(Indiana University, USA)

There is a common misconception that learners must have some prior knowledge in order to be able to benefit from (or even function in) a task-based language program. In the United States public school context, as in many other educational settings, teachers are overstretched and under-supported in their day-to-day functions, rendering any desire to innovate and try to implement approaches that deviate from traditional grammar-based approaches virtually impossible. As a result, teachers often rely on teacher-centered instruction in the L1 and lose invaluable opportunities with the target language, particularly when it comes to encouraging opportunities for interaction and focus on form. In this talk, I will discuss collaborative efforts between acquisition researchers and elementary school teachers in Bloomington, Indiana (USA) who are working together to create and pilot to meaningful, form-focused tasks tasks for elementary-level “exposure track” Spanish, a program where learners are given 50-minutes of language time per week.

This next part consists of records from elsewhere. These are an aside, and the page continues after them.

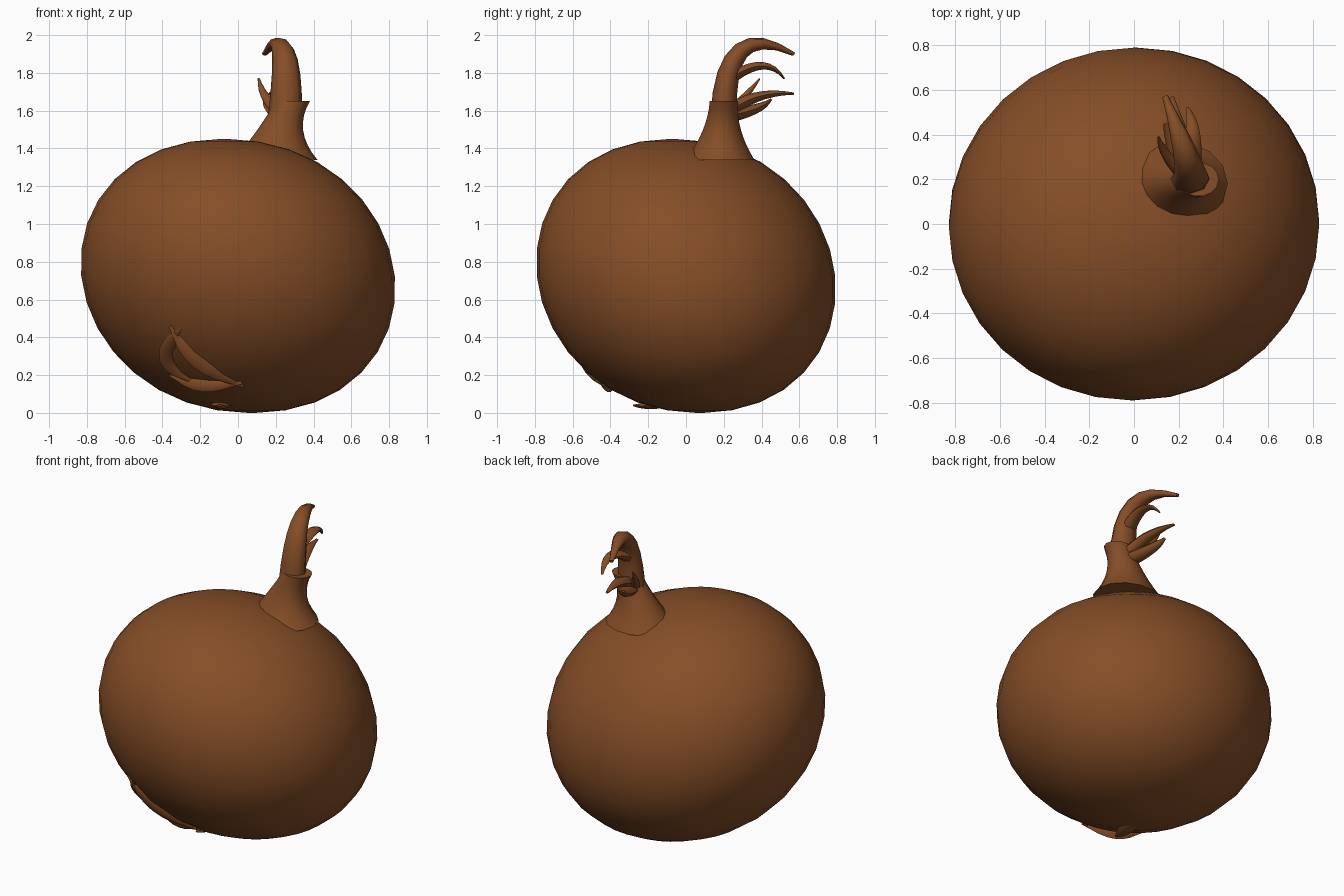
import bpy, bmesh, math
from mathutils import Vector

cube = bpy.data.objects.get("Cube")
if cube:
    bpy.data.objects.remove(cube, do_unlink=True)

skin = bpy.data.materials.new("onion brown")
skin.use_nodes = True
skin.diffuse_color = (0.235, 0.075, 0.02, 1)
skin.node_tree.nodes["Principled BSDF"].inputs["Base Color"].default_value = skin.diffuse_color

HALF_WIDTH, HALF_DEPTH, HALF_HEIGHT = 0.83, 0.79, 0.725
LEAN = -0.1
FULLNESS = 0.93


def skin_rings(name, rings):
    """Bridge rings of points, cap both ends and shade smooth."""
    bm = bmesh.new()
    loops = [[bm.verts.new(point) for point in ring] for ring in rings]
    count = len(loops[0])
    for lower, upper in zip(loops, loops[1:]):
        for i in range(count):
            j = (i + 1) % count
            bm.faces.new((lower[i], lower[j], upper[j], upper[i]))
    bm.faces.new(loops[0][::-1])
    bm.faces.new(loops[-1])
    bmesh.ops.recalc_face_normals(bm, faces=bm.faces)
    mesh = bpy.data.meshes.new(name)
    bm.to_mesh(mesh)
    bm.free()
    mesh.materials.append(skin)
    obj = bpy.data.objects.new(name, mesh)
    bpy.context.collection.objects.link(obj)
    bpy.ops.object.select_all(action='DESELECT')
    obj.select_set(True)
    bpy.context.view_layer.objects.active = obj
    bpy.ops.object.shade_smooth_by_angle(angle=math.radians(60))


def ellipse(centre, across, along, count):
    """Ring of points around a centre, spanned by two radius vectors."""
    turns = [math.tau * i / count for i in range(count)]
    return [centre + across * math.cos(t) + along * math.sin(t) for t in turns]


def bulb_section(z):
    """Centre and relative size of the leaning bulb at a height."""
    rise = z - HALF_HEIGHT
    size = max(0, 1 - (rise / HALF_HEIGHT) ** 2) ** (FULLNESS / 2)
    return Vector((LEAN * rise, LEAN * rise, z)), size


def front_of_bulb(point):
    """Move a point along y onto the front surface of the bulb."""
    centre, size = bulb_section(point.z)
    offset = (point.x - centre.x) / HALF_WIDTH
    y = centre.y - HALF_DEPTH * math.sqrt(max(0, size ** 2 - offset ** 2))
    return Vector((point.x, y, point.z))


def strand(name, start, bend, end, width, thickness,
           side=(1, 0, 0), taper=lambda t: (1 - t) ** 0.6, place=None, steps=8):
    """Flat strand along a bent path, with its width set by a taper rule."""
    start, bend, end = Vector(start), Vector(bend), Vector(end)
    rings = []
    for i in range(steps + 1):
        t = i / steps
        point = start.lerp(bend, t).lerp(bend.lerp(end, t), t)
        along = (bend - start).lerp(end - bend, t).normalized()
        if place:
            point = place(point)
        wide = Vector(side)
        wide = (wide - along * wide.dot(along)).normalized()
        scale = max(taper(t), 0.15)
        rings.append(ellipse(point, wide * width * scale,
                             along.cross(wide) * thickness * scale, 8))
    skin_rings(name, rings)


# Round bulb, leaning slightly to the front right
levels = 16
rings = []
for i in range(levels + 1):
    polar = math.pi * max(0.1, min(i, levels - 0.1)) / levels
    centre, size = bulb_section(HALF_HEIGHT * (1 - math.cos(polar)))
    rings.append(ellipse(centre, Vector((HALF_WIDTH * size, 0, 0)),
                         Vector((0, HALF_DEPTH * size, 0)), 32))
skin_rings("bulb", rings)

# Neck flaring out where it meets the bulb
rings = []
for i in range(9):
    t = i / 8
    radius = 0.09 + 0.13 * (1 - t) ** 2
    centre = Vector((0.2 + 0.09 * t * t, 0.18 + 0.02 * t, 1.34 + 0.31 * t))
    rings.append(ellipse(centre, Vector((radius, 0, 0)), Vector((0, radius * 0.85, 0)), 14))
skin_rings("neck", rings)

# Dried shoots curling backward
root = (0.25, 0.2, 1.57)
strand("main_shoot", root, (0.28, 0.2, 2.1), (0.14, 0.57, 1.9), 0.09, 0.07)
strand("side_shoot", (0.25, 0.25, 1.78), (0.28, 0.43, 1.9), (0.24, 0.52, 1.77), 0.05, 0.03)
strand("long_low_shoot", root, (0.22, 0.35, 1.71), (0.17, 0.57, 1.69), 0.06, 0.04)
strand("short_low_shoot", root, (0.17, 0.4, 1.6), (0.14, 0.45, 1.66), 0.06, 0.04)
strand("thin_shoot", root, (0.13, 0.3, 1.65), (0.11, 0.39, 1.77), 0.04, 0.03)

# Root scar: low ridges lying on the bulb
scar = dict(width=0.05, thickness=0.02, side=(0, -1, 0),
            taper=lambda t: math.sin(math.pi * t), place=front_of_bulb)
scar["width"], scar["thickness"] = scar["thickness"], scar["width"]
strand("scar_upper_ridge", (-0.36, 0, 0.46), (-0.25, 0, 0.26), (0.03, 0, 0.14), **scar)
strand("scar_side_ridge", (-0.3, 0, 0.45), (-0.48, 0, 0.28), (-0.22, 0, 0.16), **scar)
strand("scar_lower_ridge", (-0.36, 0, 0.2), (-0.2, 0, 0.14), (0.02, 0, 0.16), **scar)

# Small root nub under the front
strand("root_nub", (-0.08, -0.1, 0.06), (-0.09, -0.2, 0.03), (-0.1, -0.28, 0.04), 0.07, 0.03)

First, I discuss the status quo before the aforementioned collaboration: in this school district, individual teachers are responsible for creating 50-minute lessons for approximately 900 students, from pre-kindergarten (age 5) through fifth grade (age 11) levels. Lessons were taught in the L1, English, and students were not anticipated to progress from one year to the next. In fact, lessons were largely recycled from year to year, starting over again with the most basic information each fall (e.g., hola, mi nombre es, etc.). I share data from receptive and productive interactive classroom and one-on-one tasks that demonstrate the lack of knowledge that resulted from this previous iteration of the program and the frustration on the part of the teachers, who were under-supported in terms of resources and time. I juxtapose this data with examples from the same age group from a Spanish-English dual-language immersion program in the United States to show just how capable novice learners in this age-group and context are able to interact meaningfully while also focusing their attention on form, illustrated via excerpts from interaction-based classroom data.

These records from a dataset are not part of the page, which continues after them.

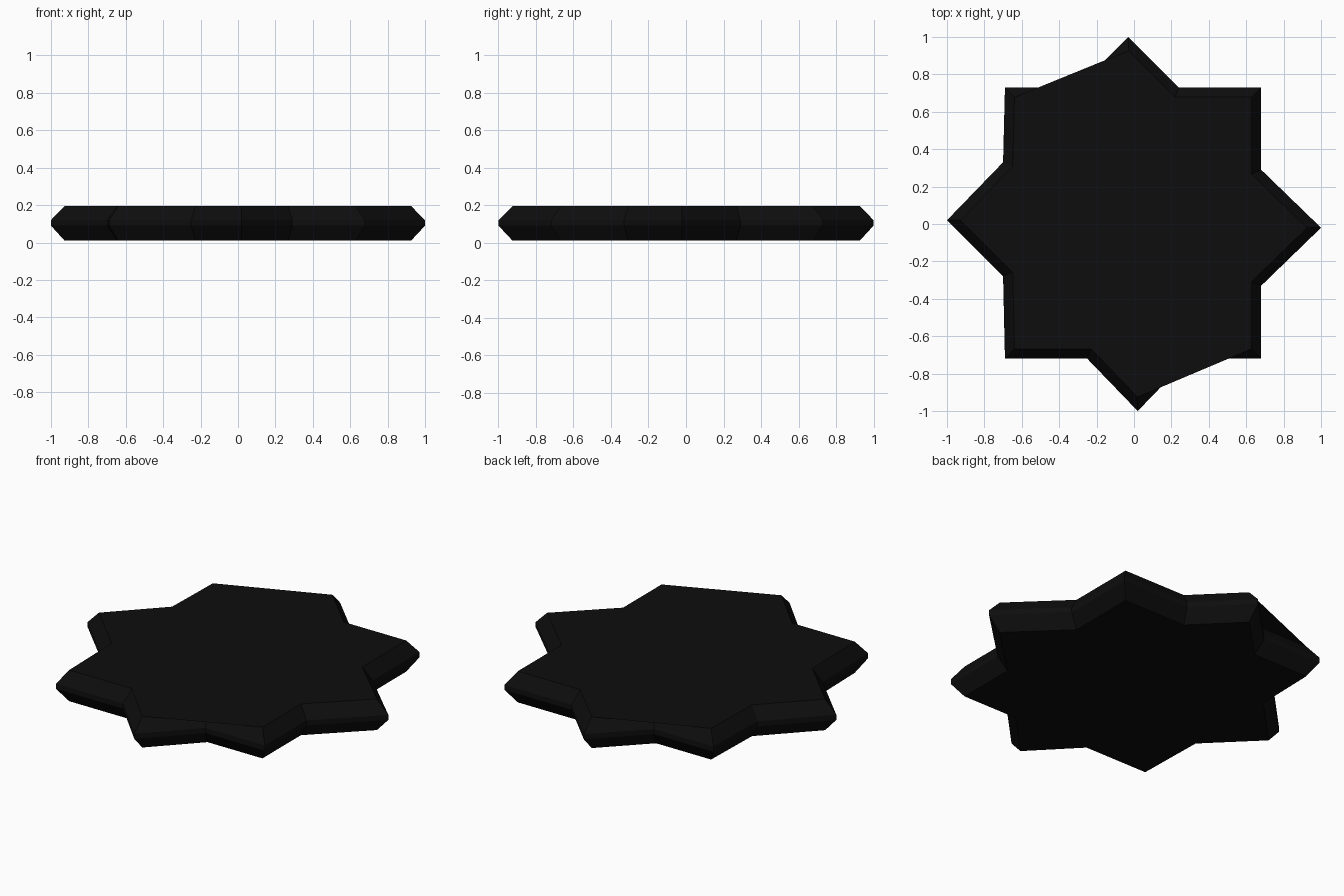
import bpy
import bmesh
from mathutils import Vector

cube = bpy.data.objects.get("Cube")
if cube:
    bpy.data.objects.remove(cube, do_unlink=True)

# Near-black material
black = bpy.data.materials.new("near_black")
black.use_nodes = True
colour = (0.0042, 0.0042, 0.0042, 1)
black.diffuse_color = colour
black.node_tree.nodes["Principled BSDF"].inputs["Base Color"].default_value = colour

# Eight-pointed star outline, counter-clockwise from the left-hand tip
outline = [Vector(p) for p in (
    (1.0, -0.02), (0.68, 0.29), (0.68, 0.73), (0.24, 0.73),
    (-0.03, 1.0), (-0.30, 0.73), (-0.69, 0.73), (-0.70, 0.33),
    (-1.0, 0.02), (-0.70, -0.28), (-0.69, -0.72), (-0.25, -0.72),
    (0.02, -1.0), (0.29, -0.72), (0.68, -0.72), (0.68, -0.33))]


def inset(points, distance):
    """Move every edge inward by distance, with mitred corners."""
    result = []
    for i, p in enumerate(points):
        a = (p - points[i - 1]).normalized()
        b = (points[(i + 1) % len(points)] - p).normalized()
        na, nb = Vector((-a.y, a.x)), Vector((-b.y, b.x))
        result.append(p + (na + nb) * distance / (1 + na.dot(nb)))
    return result


# Stacked rings: bevelled underside, narrow rim, bevelled top
bm = bmesh.new()
rings = []
for z, distance in ((0.01, 0.052), (0.09, 0.0), (0.12, 0.0), (0.195, 0.052)):
    rings.append([bm.verts.new((p.x, p.y, z)) for p in inset(outline, distance)])

for low, high in zip(rings, rings[1:]):
    for i in range(len(outline)):
        j = (i + 1) % len(outline)
        bm.faces.new((low[i], low[j], high[j], high[i]))

# Flat top and bottom, triangulated cleanly because the outline is concave
bm.faces.new(rings[-1])
bm.faces.new(list(reversed(rings[0])))
bmesh.ops.triangulate(bm, faces=[f for f in bm.faces if len(f.verts) > 4])
bmesh.ops.recalc_face_normals(bm, faces=bm.faces)

mesh = bpy.data.meshes.new("star_slab")
bm.to_mesh(mesh)
bm.free()
mesh.materials.append(black)
star = bpy.data.objects.new("star_slab", mesh)
bpy.context.collection.objects.link(star)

Next, I will outline the ongoing collaborative efforts between the acquisition researchers and elementary school teachers, focusing on the goals we have this semester, the data that demonstrate that “absolute zero” learners are capable of learning the target language via tasks and stressing the necessity of collaboration and support for elementary-level public school teachers in the US, an exceptionally under-served, knowledgeable and passionate resource with the critically important opportunity to expand the worldview of one young mind at a time.

Finally, I will discuss our future plans for expansion for this program, inviting the teachers in the audience to become involved as we make this initiative international, increasing opportunities for language learning and global-mindedness across students and teachers alike.